The county’s senior-services levy passed effortlessly, with unofficial results from the Delaware County Board of Elections showing 23,725 votes (72 percent) for the levy and 9,129 votes (28 percent) against it, with all 159 precincts reporting on Election Night.
The current levy costs residents $32.13 annually per $100,000 of property value, according to the Delaware County Auditor’s Office. With the passage of the five-year, 1.2-mill renewal levy and 0.1-mill increase, residents will pay an additional $3.50 annually per $100,000 of property value.
About 80 percent of SourcePoint’s funding comes from its levy, with the remainder coming from donations, fees, grants and other sources.
The current levy generates about $8.4 million in revenue per year; the new levy will raise about $9.1 million annually.
The levy supports myriad services aimed at senior citizens, from the Meals on Wheels program (which served about 1,700 people in 2017) to courses and education for seniors and their caregivers, to activities and gatherings at SourcePoint’s Delaware headquarters.
In January, county Commissioner Jeff Benton said he and SourcePoint Executive Director Robert Horrocks worked to craft a levy request that would impact county taxpayers as little as possible while recognizing SourcePoint’s growing needs.
“I think we worked out the best resolution we can have and the fairest thing to the taxpayers of the county,” he said.
Commissioner Gary Merrell said he views SourcePoint as a “wonderful resource for our county.”
“There’s a lot of really good people over there doing good things,” he said.
County residents last saw a senior-services ballot issue in May 2013, when voters overwhelmingly approved SourcePoint’s current 1.2-mill levy.
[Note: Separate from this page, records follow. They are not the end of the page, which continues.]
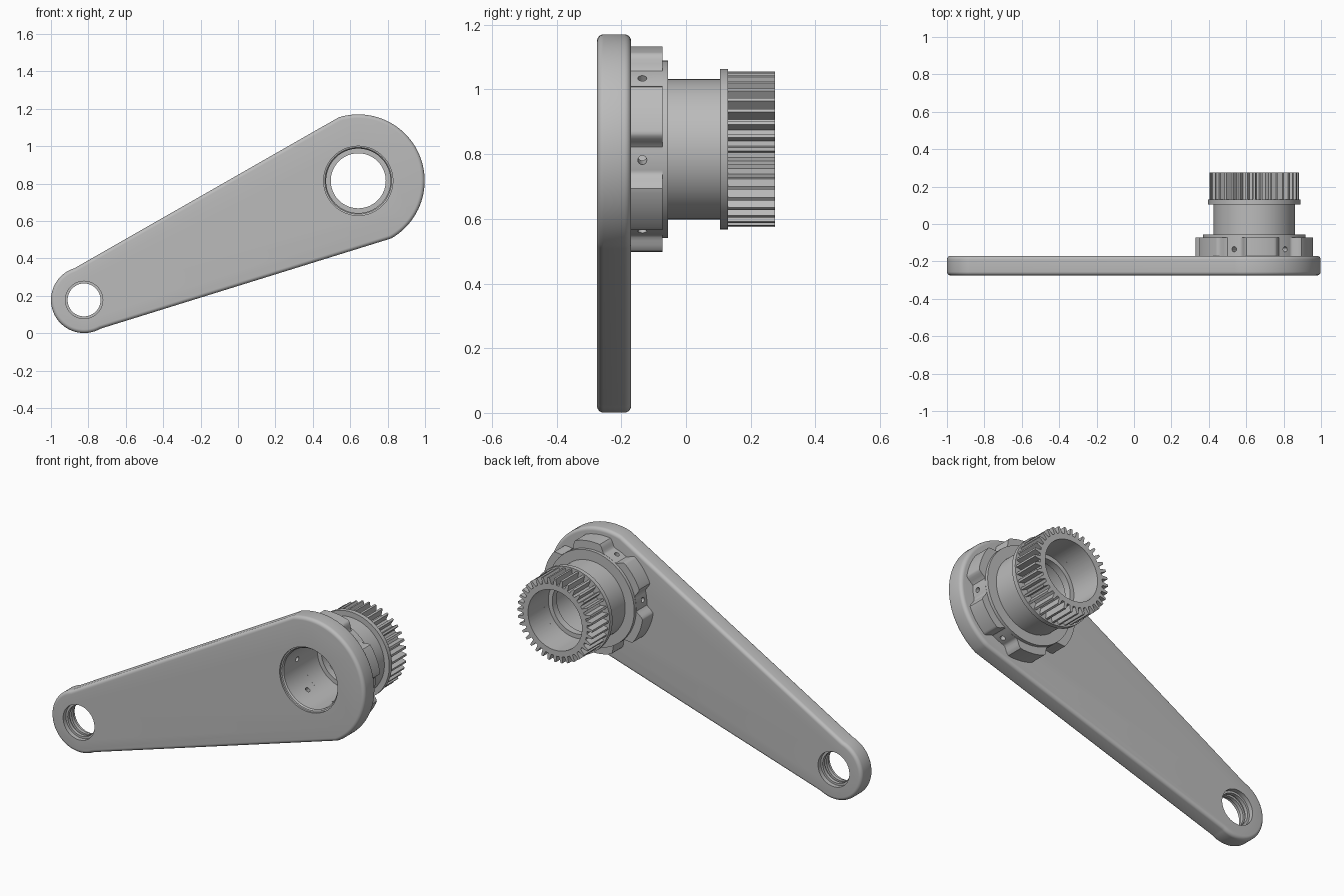
import bpy, bmesh, math

cube = bpy.data.objects.get("Cube")
if cube:
    bpy.data.objects.remove(cube, do_unlink=True)

BIG = (0.643, 0.815, 0.355)      # x, z, radius of the large end
SMALL = (-0.823, 0.178, 0.177)   # x, z, radius of the small end
BORE, LIP = 0.172, 0.147
HOLE_START = math.radians(-7)
SCOOPS = 6
TEETH = 36

steel = bpy.data.materials.new("grey_metal")
steel.use_nodes = True
GREY = (0.5, 0.5, 0.5, 1)
steel.diffuse_color = GREY
steel.node_tree.nodes["Principled BSDF"].inputs["Base Color"].default_value = GREY


def loft(name, rings, closed):
    """Skin rings of points; closed joins last ring to first, else caps the ends."""
    bm = bmesh.new()
    loops = [[bm.verts.new(p) for p in ring] for ring in rings]
    pairs = list(zip(loops, loops[1:]))
    if closed:
        pairs.append((loops[-1], loops[0]))
    else:
        bm.faces.new(loops[0])
        bm.faces.new(loops[-1])
    for a, b in pairs:
        n = len(a)
        for i in range(n):
            j = (i + 1) % n
            bm.faces.new((a[i], a[j], b[j], b[i]))
    bmesh.ops.recalc_face_normals(bm, faces=bm.faces)
    mesh = bpy.data.meshes.new(name)
    bm.to_mesh(mesh)
    bm.free()
    mesh.materials.append(steel)
    obj = bpy.data.objects.new(name, mesh)
    bpy.context.collection.objects.link(obj)
    return obj


def polar(center, r, a, y):
    return (center[0] + r * math.cos(a), y, center[1] + r * math.sin(a))


def turned(name, center, profile, closed=True, n=96):
    """Revolve (radius, y) points about an axis along y."""
    angles = [2 * math.pi * i / n for i in range(n)]
    return loft(name, [[polar(center, r, a, y) for a in angles] for r, y in profile], closed)


def shaped(name, shape, y0, y1, bore):
    """Extrude a polar outline with a round bore."""
    def ring(y, r0=None):
        return [polar(BIG, r0 or r, a, y) for a, r in shape]
    return loft(name, [ring(y0, bore), ring(y0), ring(y1), ring(y1, bore)], True)


def cut(obj, cutter):
    mod = obj.modifiers.new("cut", 'BOOLEAN')
    mod.operation = 'DIFFERENCE'
    mod.solver = 'EXACT'
    mod.object = cutter
    cutter.hide_render = True
    bpy.context.view_layer.objects.active = obj
    bpy.ops.object.modifier_apply(modifier=mod.name)
    bpy.data.objects.remove(cutter, do_unlink=True)


def smooth(obj):
    bpy.ops.object.select_all(action='DESELECT')
    obj.select_set(True)
    bpy.context.view_layer.objects.active = obj
    bpy.ops.object.shade_smooth_by_angle(angle=math.radians(28))


# Crank arm: two tangent arcs with rounded rims
dx, dz = BIG[0] - SMALL[0], BIG[1] - SMALL[1]
tilt = math.atan2(dz, dx)
spread = math.acos((BIG[2] - SMALL[2]) / math.hypot(dx, dz))


def arm_outline(inset, y, n=48):
    pts = []
    for end, a0, a1 in ((BIG, tilt - spread, tilt + spread),
                        (SMALL, tilt + spread, tilt - spread + 2 * math.pi)):
        pts += [polar(end, end[2] - inset, a0 + (a1 - a0) * i / n, y) for i in range(n + 1)]
    return pts


FRONT, BACK, ROUND = -0.275, -0.17, 0.02
rim = []
for i in range(7):
    t = math.pi / 2 * i / 6
    rim.append((ROUND * (1 - math.sin(t)), ROUND * (1 - math.cos(t))))
rings = [arm_outline(ins, FRONT + d) for ins, d in rim]
rings += [arm_outline(ins, BACK - d) for ins, d in reversed(rim)]
arm = loft("crank_arm", rings, False)

# Stepped bore at the large end
cut(arm, turned("bore_cutter", BIG, [
    (0.185, FRONT - 0.05), (0.185, FRONT + 0.01), (0.178, FRONT + 0.012),
    (BORE, FRONT + 0.02), (BORE, BACK + 0.05)], closed=False))

# Grooved bore at the small end
steps = [(0.1, 0.025), (0.088, 0.045), (0.1, 0.06), (0.088, 0.08), (0.1, 0.155)]
profile, y = [], FRONT - 0.05
for r, depth in steps:
    profile += [(r, y), (r, FRONT + depth)]
    y = FRONT + depth
cut(arm, turned("pin_cutter", SMALL, profile, closed=False, n=64))
smooth(arm)

# Scalloped hub with radial holes in the scoops
outline = []
for i in range(240):
    a = 2 * math.pi * i / 240
    pitch = 2 * math.pi / SCOOPS
    d = abs((a - HOLE_START + pitch / 2) % pitch - pitch / 2)
    t = min(max((math.degrees(d) - 8) / 8, 0), 1)
    outline.append((a, 0.275 + 0.043 * t * t * (3 - 2 * t)))
hub = shaped("scalloped_hub", outline, BACK, -0.073, BORE)
for k in range(SCOOPS):
    a = HOLE_START + k * 2 * math.pi / SCOOPS
    rings = []
    for r in (0.12, 0.34):
        ring = []
        for i in range(16):
            b = 2 * math.pi * i / 16
            x, _, z = polar(BIG, r, a, 0)
            side = 0.014 * math.cos(b)
            ring.append((x - side * math.sin(a), -0.135 + 0.014 * math.sin(b),
                         z + side * math.cos(a)))
        rings.append(ring)
    cut(hub, loft("hole_cutter", rings, False))
smooth(hub)

# Collar, barrel and flange with an inner lip
smooth(turned("barrel", BIG, [
    (BORE, -0.073), (0.274, -0.073), (0.274, -0.055), (0.217, -0.055),
    (0.217, 0.105), (0.248, 0.105), (0.248, 0.13), (BORE, 0.13),
    (BORE, 0.09), (LIP, 0.09), (LIP, 0.05), (BORE, 0.05)]))

# Toothed drive ring
teeth = []
for k in range(TEETH):
    for f, r in ((-0.3, 0.204), (-0.14, 0.24), (0.14, 0.24), (0.3, 0.204)):
        teeth.append((2 * math.pi * (k + f) / TEETH, r))
smooth(shaped("toothed_ring", teeth, 0.13, 0.275, BORE))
By state law, the terms of senior-services levies cannot exceed five years.
Berlin voters overrule trustees on industrial park, concrete plant
In Berlin Township, voters decided to reverse the township board of trustees’ rezoning resolution that would have allowed an industrial park and concrete plant to be built on 24 acres at 5427 state Route 37 E., at the northwest corner of Route 37 and North Old State Road.
Unofficial election results showed 948 "no" votes (67 percent) to overrule the board of trustees, with 462 "yes" votes (33 percent) supporting the board's decision.
The referendum faced a roller-coaster path to the ballot, with the count board of elections ruling it ineligible in January, due to its wording, only to have that decision overturned by the Ohio Supreme Court in March.
Tri-Township voters say yes; Delaware Township voters say no
Also on the ballot, Tri-Township voters said “yes” to the fire department’s five-year, 0.9-mill levy with a vote of 901 (72 percent) to 347 (28 percent).
However, in Delaware Township, a five-year, 0.8-mill renewal levy for road repair and construction failed with a vote of 311 against the levy (56 percent) to 245 (44 percent).